**Exercise description**
Each entry below should be returned exactly as is, with the pictures removed.

**Data provided**
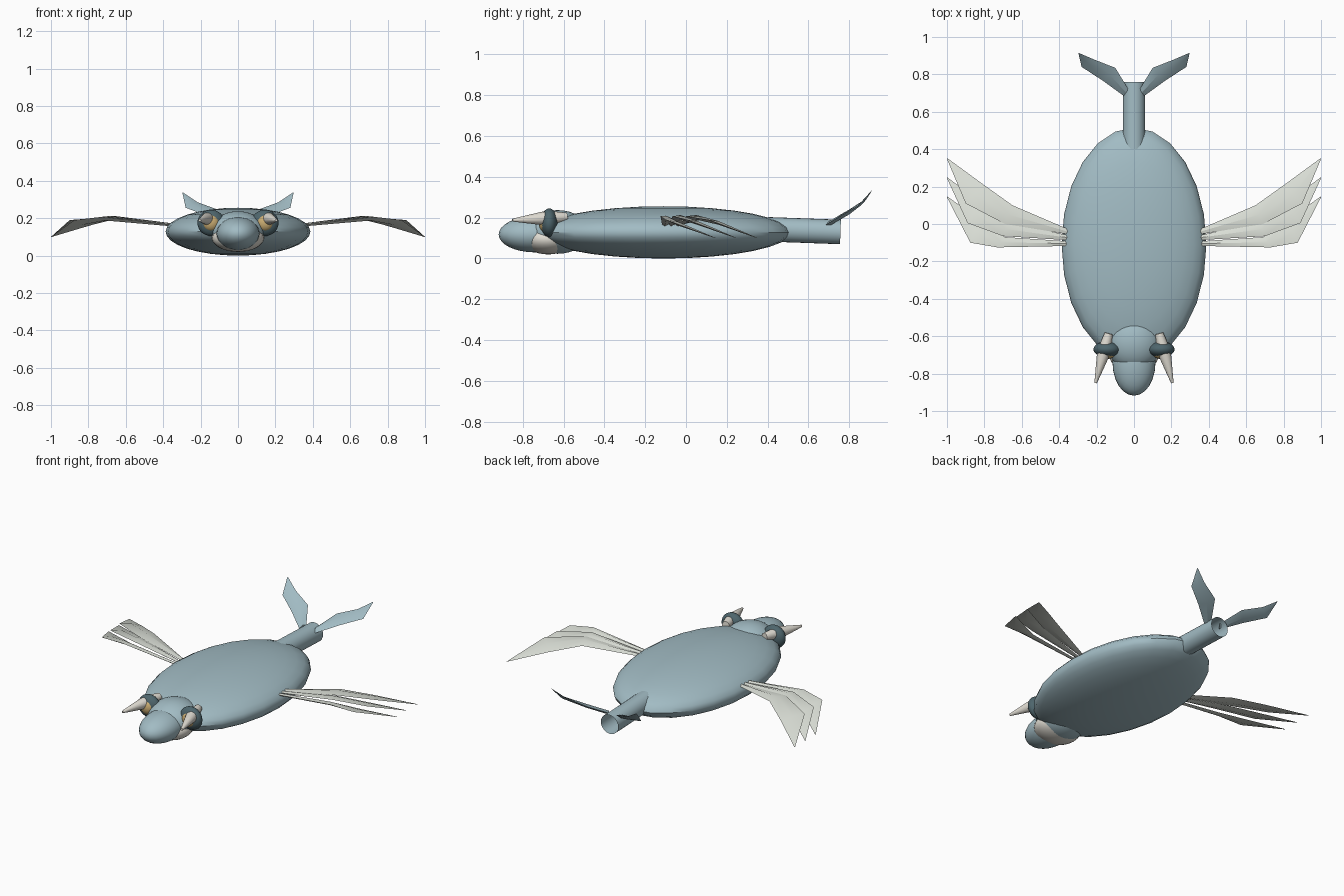
import bpy, bmesh, math
from mathutils import Vector

if "Cube" in bpy.data.objects:
    bpy.data.objects.remove(bpy.data.objects["Cube"])


def material(name, rgb):
    m = bpy.data.materials.new(name)
    m.diffuse_color = (*rgb, 1)
    m.use_nodes = True
    m.node_tree.nodes["Principled BSDF"].inputs["Base Color"].default_value = m.diffuse_color
    return m


BLUE = material("grey blue", (0.36, 0.50, 0.55))
TEAL = material("dark teal", (0.075, 0.13, 0.15))
WHITE = material("warm white", (0.76, 0.73, 0.66))
GREY = material("pale feather grey", (0.70, 0.73, 0.67))
TAN = material("tan yellow", (0.60, 0.42, 0.17))


def finish(name, bm, mat, mirror=False, angle=40):
    bmesh.ops.recalc_face_normals(bm, faces=bm.faces)
    me = bpy.data.meshes.new(name)
    bm.to_mesh(me)
    bm.free()
    me.materials.append(mat)
    ob = bpy.data.objects.new(name, me)
    bpy.context.collection.objects.link(ob)
    if mirror:
        ob.modifiers.new("mirror", "MIRROR")
    bpy.ops.object.select_all(action="DESELECT")
    ob.select_set(True)
    bpy.context.view_layer.objects.active = ob
    bpy.ops.object.shade_smooth_by_angle(angle=math.radians(angle))
    return ob


def ellipsoid(name, centre, radii, mat, mirror=False, seg=24, rings=16):
    bm = bmesh.new()
    bmesh.ops.create_uvsphere(bm, u_segments=seg, v_segments=rings, radius=1)
    bmesh.ops.scale(bm, vec=radii, verts=bm.verts)
    bmesh.ops.translate(bm, vec=centre, verts=bm.verts)
    return finish(name, bm, mat, mirror)


def loft(name, rings, mat, mirror=False, caps=True, angle=40):
    """Skin a list of equally long point rings."""
    bm = bmesh.new()
    vs = [[bm.verts.new(p) for p in r] for r in rings]
    n = len(rings[0])
    for r, s in zip(vs, vs[1:]):
        for i in range(n):
            j = (i + 1) % n
            bm.faces.new((r[i], r[j], s[j], s[i]))
    if caps:
        bm.faces.new(vs[0])
        bm.faces.new(vs[-1])
    return finish(name, bm, mat, mirror, angle)


def tube(name, start, end, stations, mat, mirror=False, caps=True, n=16):
    """Round section along a line; stations are (fraction, radius)."""
    a, b = Vector(start), Vector(end)
    q = (b - a).to_track_quat("Z", "Y")
    rings = [[a.lerp(b, t) + q @ Vector((r * math.cos(2 * math.pi * i / n),
                                         r * math.sin(2 * math.pi * i / n), 0))
              for i in range(n)] for t, r in stations]
    return loft(name, rings, mat, mirror, caps)


def feather(name, sections, mat):
    """Thin blade: each section is (front edge, rear edge, half thickness)."""
    rings = []
    for f, r, t in sections:
        f, r = Vector(f), Vector(r)
        mid, up = (f + r) / 2, Vector((0, 0, t))
        rings.append([f, mid + up, r, mid - up])
    return loft(name, rings, mat, True, True, 30)


# Body, head and snout
ellipsoid("body", (0, -0.11, 0.128), (0.387, 0.625, 0.128), BLUE)
ellipsoid("head", (0, -0.63, 0.13), (0.15, 0.155, 0.107), BLUE)
ellipsoid("snout", (0, -0.74, 0.118), (0.115, 0.178, 0.088), BLUE)
ellipsoid("lower_jaw", (0, -0.675, 0.095), (0.14, 0.125, 0.075), WHITE)

# Eyes with a spike through each
ellipsoid("eye", (0.144, -0.67, 0.175), (0.073, 0.042, 0.07), TEAL, True)
ellipsoid("iris", (0.145, -0.69, 0.175), (0.045, 0.032, 0.045), TAN, True)
tube("eye_spike", (0.135, -0.585, 0.203), (0.205, -0.85, 0.188),
     [(0, 0.022), (0.2, 0.03), (0.45, 0.033), (1, 0.007)], WHITE, True)

# Open tail tube
tube("tail", (0, 0.40, 0.143), (0, 0.757, 0.13), [(0, 0.06), (1, 0.06)], BLUE,
     caps=False, n=24)

# Tail fins
feather("tail_fin", [
    ((0.055, 0.685, 0.165), (0.03, 0.72, 0.178), 0.012),
    ((0.165, 0.765, 0.213), (0.10, 0.835, 0.243), 0.012),
    ((0.28, 0.84, 0.256), (0.215, 0.88, 0.285), 0.008),
    ((0.297, 0.912, 0.335), (0.294, 0.914, 0.337), 0.001)], BLUE)

# Wing feathers: base y, front kink, front outer corner, rear kink, tip y
wings = [(-0.045, (0.69, 0.0), (0.90, 0.11), (0.65, 0.10), 0.35),
         (-0.075, (0.70, -0.065), (0.89, 0.005), (0.67, 0.01), 0.247),
         (-0.105, (0.73, -0.125), (0.875, -0.10), (0.69, -0.07), 0.145)]
for k, (by, kink, corner, rear, tip) in enumerate(wings):
    slope = lambda y: 0.10 + 0.42 * (tip - y)   # blade tilts down to its tip
    rx, ry = rear
    mx, my = rx + (1 - rx) * 0.45, ry + (tip - ry) * 0.45
    feather(f"wing_feather_{k + 1}", [
        ((0.34, by - 0.012, 0.165), (0.34, by + 0.012, 0.162), 0.008),
        ((*kink, min(0.207, slope(kink[1]))), (*rear, min(0.197, slope(ry))), 0.011),
        ((*corner, min(0.19, slope(corner[1]))), (mx, my, slope(my)), 0.009),
        ((1.0, tip - 0.002, 0.10), (0.998, tip + 0.002, 0.10), 0.001)], GREY)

**Answer box**
import bpy, bmesh, math
from mathutils import Vector

if "Cube" in bpy.data.objects:
    bpy.data.objects.remove(bpy.data.objects["Cube"])


def material(name, rgb):
    m = bpy.data.materials.new(name)
    m.diffuse_color = (*rgb, 1)
    m.use_nodes = True
    m.node_tree.nodes["Principled BSDF"].inputs["Base Color"].default_value = m.diffuse_color
    return m


BLUE = material("grey blue", (0.36, 0.50, 0.55))
TEAL = material("dark teal", (0.075, 0.13, 0.15))
WHITE = material("warm white", (0.76, 0.73, 0.66))
GREY = material("pale feather grey", (0.70, 0.73, 0.67))
TAN = material("tan yellow", (0.60, 0.42, 0.17))


def finish(name, bm, mat, mirror=False, angle=40):
    bmesh.ops.recalc_face_normals(bm, faces=bm.faces)
    me = bpy.data.meshes.new(name)
    bm.to_mesh(me)
    bm.free()
    me.materials.append(mat)
    ob = bpy.data.objects.new(name, me)
    bpy.context.collection.objects.link(ob)
    if mirror:
        ob.modifiers.new("mirror", "MIRROR")
    bpy.ops.object.select_all(action="DESELECT")
    ob.select_set(True)
    bpy.context.view_layer.objects.active = ob
    bpy.ops.object.shade_smooth_by_angle(angle=math.radians(angle))
    return ob


def ellipsoid(name, centre, radii, mat, mirror=False, seg=24, rings=16):
    bm = bmesh.new()
    bmesh.ops.create_uvsphere(bm, u_segments=seg, v_segments=rings, radius=1)
    bmesh.ops.scale(bm, vec=radii, verts=bm.verts)
    bmesh.ops.translate(bm, vec=centre, verts=bm.verts)
    return finish(name, bm, mat, mirror)


def loft(name, rings, mat, mirror=False, caps=True, angle=40):
    """Skin a list of equally long point rings."""
    bm = bmesh.new()
    vs = [[bm.verts.new(p) for p in r] for r in rings]
    n = len(rings[0])
    for r, s in zip(vs, vs[1:]):
        for i in range(n):
            j = (i + 1) % n
            bm.faces.new((r[i], r[j], s[j], s[i]))
    if caps:
        bm.faces.new(vs[0])
        bm.faces.new(vs[-1])
    return finish(name, bm, mat, mirror, angle)


def tube(name, start, end, stations, mat, mirror=False, caps=True, n=16):
    """Round section along a line; stations are (fraction, radius)."""
    a, b = Vector(start), Vector(end)
    q = (b - a).to_track_quat("Z", "Y")
    rings = [[a.lerp(b, t) + q @ Vector((r * math.cos(2 * math.pi * i / n),
                                         r * math.sin(2 * math.pi * i / n), 0))
              for i in range(n)] for t, r in stations]
    return loft(name, rings, mat, mirror, caps)


def feather(name, sections, mat):
    """Thin blade: each section is (front edge, rear edge, half thickness)."""
    rings = []
    for f, r, t in sections:
        f, r = Vector(f), Vector(r)
        mid, up = (f + r) / 2, Vector((0, 0, t))
        rings.append([f, mid + up, r, mid - up])
    return loft(name, rings, mat, True, True, 30)


# Body, head and snout
ellipsoid("body", (0, -0.11, 0.128), (0.387, 0.625, 0.128), BLUE)
ellipsoid("head", (0, -0.63, 0.13), (0.15, 0.155, 0.107), BLUE)
ellipsoid("snout", (0, -0.74, 0.118), (0.115, 0.178, 0.088), BLUE)
ellipsoid("lower_jaw", (0, -0.675, 0.095), (0.14, 0.125, 0.075), WHITE)

# Eyes with a spike through each
ellipsoid("eye", (0.144, -0.67, 0.175), (0.073, 0.042, 0.07), TEAL, True)
ellipsoid("iris", (0.145, -0.69, 0.175), (0.045, 0.032, 0.045), TAN, True)
tube("eye_spike", (0.135, -0.585, 0.203), (0.205, -0.85, 0.188),
     [(0, 0.022), (0.2, 0.03), (0.45, 0.033), (1, 0.007)], WHITE, True)

# Open tail tube
tube("tail", (0, 0.40, 0.143), (0, 0.757, 0.13), [(0, 0.06), (1, 0.06)], BLUE,
     caps=False, n=24)

# Tail fins
feather("tail_fin", [
    ((0.055, 0.685, 0.165), (0.03, 0.72, 0.178), 0.012),
    ((0.165, 0.765, 0.213), (0.10, 0.835, 0.243), 0.012),
    ((0.28, 0.84, 0.256), (0.215, 0.88, 0.285), 0.008),
    ((0.297, 0.912, 0.335), (0.294, 0.914, 0.337), 0.001)], BLUE)

# Wing feathers: base y, front kink, front outer corner, rear kink, tip y
wings = [(-0.045, (0.69, 0.0), (0.90, 0.11), (0.65, 0.10), 0.35),
         (-0.075, (0.70, -0.065), (0.89, 0.005), (0.67, 0.01), 0.247),
         (-0.105, (0.73, -0.125), (0.875, -0.10), (0.69, -0.07), 0.145)]
for k, (by, kink, corner, rear, tip) in enumerate(wings):
    slope = lambda y: 0.10 + 0.42 * (tip - y)   # blade tilts down to its tip
    rx, ry = rear
    mx, my = rx + (1 - rx) * 0.45, ry + (tip - ry) * 0.45
    feather(f"wing_feather_{k + 1}", [
        ((0.34, by - 0.012, 0.165), (0.34, by + 0.012, 0.162), 0.008),
        ((*kink, min(0.207, slope(kink[1]))), (*rear, min(0.197, slope(ry))), 0.011),
        ((*corner, min(0.19, slope(corner[1]))), (mx, my, slope(my)), 0.009),
        ((1.0, tip - 0.002, 0.10), (0.998, tip + 0.002, 0.10), 0.001)], GREY)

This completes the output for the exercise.